P200 Introduction to Prehistoric Archaeology

P200 Home Page | Syllabus | Reading schedule| Lecture Notes | Assignments

Quiz | Check your Grades using Post'em (not yet available)

The following grading criteria will be applied to your written papers in this course.


An A level paper will complete all the tasks set by the assignment with a balance of rich examples and engaging analysis. It will be distinguished by clear and orderly thinking, and will be virtually free from errors in mechanics, usage and sentence structure. The A paper includes a thoughtful or sophisticated discussion of the topic, often with a special insight or original interpretation. The language should be precise, and references (citations) should be integrated into the paper in a meaningful way which enhances understanding of the subject. The reader should be left satisfied, with a better understanding of the material. An "A" archaeological essay includes statements like: "based on the abundance of both domestic animal bones (such as pig and cow) and wild animal bones (such as deer and turtle) identified in the privy assemblage, the archaeologists inferred...."


A B level paper is significantly above average. Its content goes beyond the obvious; it is logically ordered, well developed and clearly presented. A paper in this category may slight, but not ignore, one of the elements of the assignment, or deal with it only by implication, but the writer will demonstrate a clear understanding of the topic. B papers may not be as thoughtful, or as carefully reasoned as an A paper, but it will not be characterized by mere restatement of ideas, or vague generalizations. The B paper will be largely free from serious errors in mechanics, usage or sentence structure, and should demonstrate the writer's ability to organize information into unified and coherent units. It will be generally well-written, and characterized by clarity, if not facility of expression. In general, it will demonstrate an understanding and application of the major concepts of the assignment. A "B" archaeological essay includes statements like: "based on the variety of animal bones found at the site, the archaeologists thought..."


A C paper is generally competent and meets the assignment adequately. It has few mechanical errors and is reasonably well organized, but will leave the impression that ideas are vague, too generalized, not explained, or treated in only a superficial way. The discussion and analysis may contain flaws, or conclusions may not follow logically from the information presented. The paper may not hold together as a coherent whole, it may be disjointed, or lack focus. Examples may be poorly explained, or missing. C papers sometimes string together relevant quotes from the readings instead of discussing issues directly. Weaknesses in sentence structure, usage or grammar may seriously interfere with readability, to the point where the writer's control of language is uncertain. A "C" archaeological essay includes statements like: "Many kinds of animals were eaten at the site."

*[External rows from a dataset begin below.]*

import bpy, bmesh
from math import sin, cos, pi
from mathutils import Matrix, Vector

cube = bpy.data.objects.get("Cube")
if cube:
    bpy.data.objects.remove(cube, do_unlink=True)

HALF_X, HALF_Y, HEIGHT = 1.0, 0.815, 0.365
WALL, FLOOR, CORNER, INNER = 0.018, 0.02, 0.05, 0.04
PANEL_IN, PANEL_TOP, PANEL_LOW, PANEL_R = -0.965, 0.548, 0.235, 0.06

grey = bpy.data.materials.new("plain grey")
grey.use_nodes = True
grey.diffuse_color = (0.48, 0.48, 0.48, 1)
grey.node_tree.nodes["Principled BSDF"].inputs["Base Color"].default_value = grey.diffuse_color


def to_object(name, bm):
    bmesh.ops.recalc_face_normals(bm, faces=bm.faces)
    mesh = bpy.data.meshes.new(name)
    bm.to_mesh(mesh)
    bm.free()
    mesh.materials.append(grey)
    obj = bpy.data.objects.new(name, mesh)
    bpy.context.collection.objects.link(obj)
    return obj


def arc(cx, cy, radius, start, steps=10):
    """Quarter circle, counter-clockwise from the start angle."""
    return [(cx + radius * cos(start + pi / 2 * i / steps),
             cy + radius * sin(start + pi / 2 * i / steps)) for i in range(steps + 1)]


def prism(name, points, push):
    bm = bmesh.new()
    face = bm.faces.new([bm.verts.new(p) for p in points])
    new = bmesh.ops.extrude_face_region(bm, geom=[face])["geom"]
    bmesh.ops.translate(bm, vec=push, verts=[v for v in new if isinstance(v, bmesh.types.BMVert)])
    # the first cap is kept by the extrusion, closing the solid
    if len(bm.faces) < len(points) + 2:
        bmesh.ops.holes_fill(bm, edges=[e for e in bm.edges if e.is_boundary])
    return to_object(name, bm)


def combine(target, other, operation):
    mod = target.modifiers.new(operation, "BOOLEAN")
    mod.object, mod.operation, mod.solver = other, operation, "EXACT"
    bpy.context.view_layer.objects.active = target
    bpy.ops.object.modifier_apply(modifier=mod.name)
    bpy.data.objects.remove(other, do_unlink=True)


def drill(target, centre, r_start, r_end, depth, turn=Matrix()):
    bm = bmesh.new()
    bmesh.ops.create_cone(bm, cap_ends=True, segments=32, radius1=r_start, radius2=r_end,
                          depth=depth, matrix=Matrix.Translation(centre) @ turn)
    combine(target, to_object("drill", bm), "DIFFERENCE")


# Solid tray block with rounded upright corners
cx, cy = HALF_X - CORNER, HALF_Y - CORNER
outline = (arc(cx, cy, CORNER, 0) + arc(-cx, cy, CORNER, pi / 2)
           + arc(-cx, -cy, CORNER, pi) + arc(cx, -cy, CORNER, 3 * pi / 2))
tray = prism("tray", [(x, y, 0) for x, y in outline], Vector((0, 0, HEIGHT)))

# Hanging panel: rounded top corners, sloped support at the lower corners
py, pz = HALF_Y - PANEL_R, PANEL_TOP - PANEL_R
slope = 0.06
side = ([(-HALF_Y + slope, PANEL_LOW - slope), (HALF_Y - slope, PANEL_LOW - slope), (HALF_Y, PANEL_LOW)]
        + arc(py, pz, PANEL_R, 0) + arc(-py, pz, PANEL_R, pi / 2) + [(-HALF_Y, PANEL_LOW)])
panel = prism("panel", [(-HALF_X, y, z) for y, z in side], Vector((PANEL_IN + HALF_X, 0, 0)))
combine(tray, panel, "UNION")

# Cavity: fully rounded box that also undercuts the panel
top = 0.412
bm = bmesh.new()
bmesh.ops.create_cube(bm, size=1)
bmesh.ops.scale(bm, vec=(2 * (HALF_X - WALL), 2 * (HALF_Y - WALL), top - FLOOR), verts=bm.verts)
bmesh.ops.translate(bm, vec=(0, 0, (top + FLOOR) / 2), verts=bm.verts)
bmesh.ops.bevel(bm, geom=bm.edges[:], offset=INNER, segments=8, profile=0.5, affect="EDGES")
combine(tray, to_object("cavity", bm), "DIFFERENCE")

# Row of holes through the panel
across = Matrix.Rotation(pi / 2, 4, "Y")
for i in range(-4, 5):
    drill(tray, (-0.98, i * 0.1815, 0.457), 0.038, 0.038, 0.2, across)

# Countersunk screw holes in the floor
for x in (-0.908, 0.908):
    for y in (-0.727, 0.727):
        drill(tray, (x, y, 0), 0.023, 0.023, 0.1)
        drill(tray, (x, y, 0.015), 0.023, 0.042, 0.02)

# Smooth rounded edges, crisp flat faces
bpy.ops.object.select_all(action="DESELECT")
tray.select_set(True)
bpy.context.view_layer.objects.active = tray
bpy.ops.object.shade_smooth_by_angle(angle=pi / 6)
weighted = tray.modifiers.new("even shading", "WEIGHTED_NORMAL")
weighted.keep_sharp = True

A paper in this category has failed to come to terms with the assignment; that is, elements have been misconstrued, badly mishandled, or redefined to accommodate what the writer wants to say or is able to say. The D paper treats the subject in a rudimentary way, or is seriously confused. There is also likely to be a combination of the following defects: serious errors in reasoning, little or no development of ideas, and no clear progression from one point to the next. When organization is present, it is not effective. There may be serious and frequent errors in sentence structure, usage and mechanics, giving the impression of distinctly poor writing, or having been conceived and written in haste.


This score applies to a paper that is completely off track or has few redeeming qualities. It often lacks discernable organization. Mechanical errors can be frequent and a substantial part of the required work is missing.

P200 Home Page | Syllabus | Reading schedule| Lecture Notes | Assignments
 Human Origins in Africa Homebase | Archaeology Links
Sept teaching interests | Sept research | Sept personal home Page

IU Anthropology | IU Bloomington Home Page
Last updated: 18 January, 2000
URL: http://www.indiana.edu/~origins/teach/p200/p200assign.html

Comments: sept@indiana.edu
Copyright Jeanne Sept 2000 : do not cite without permission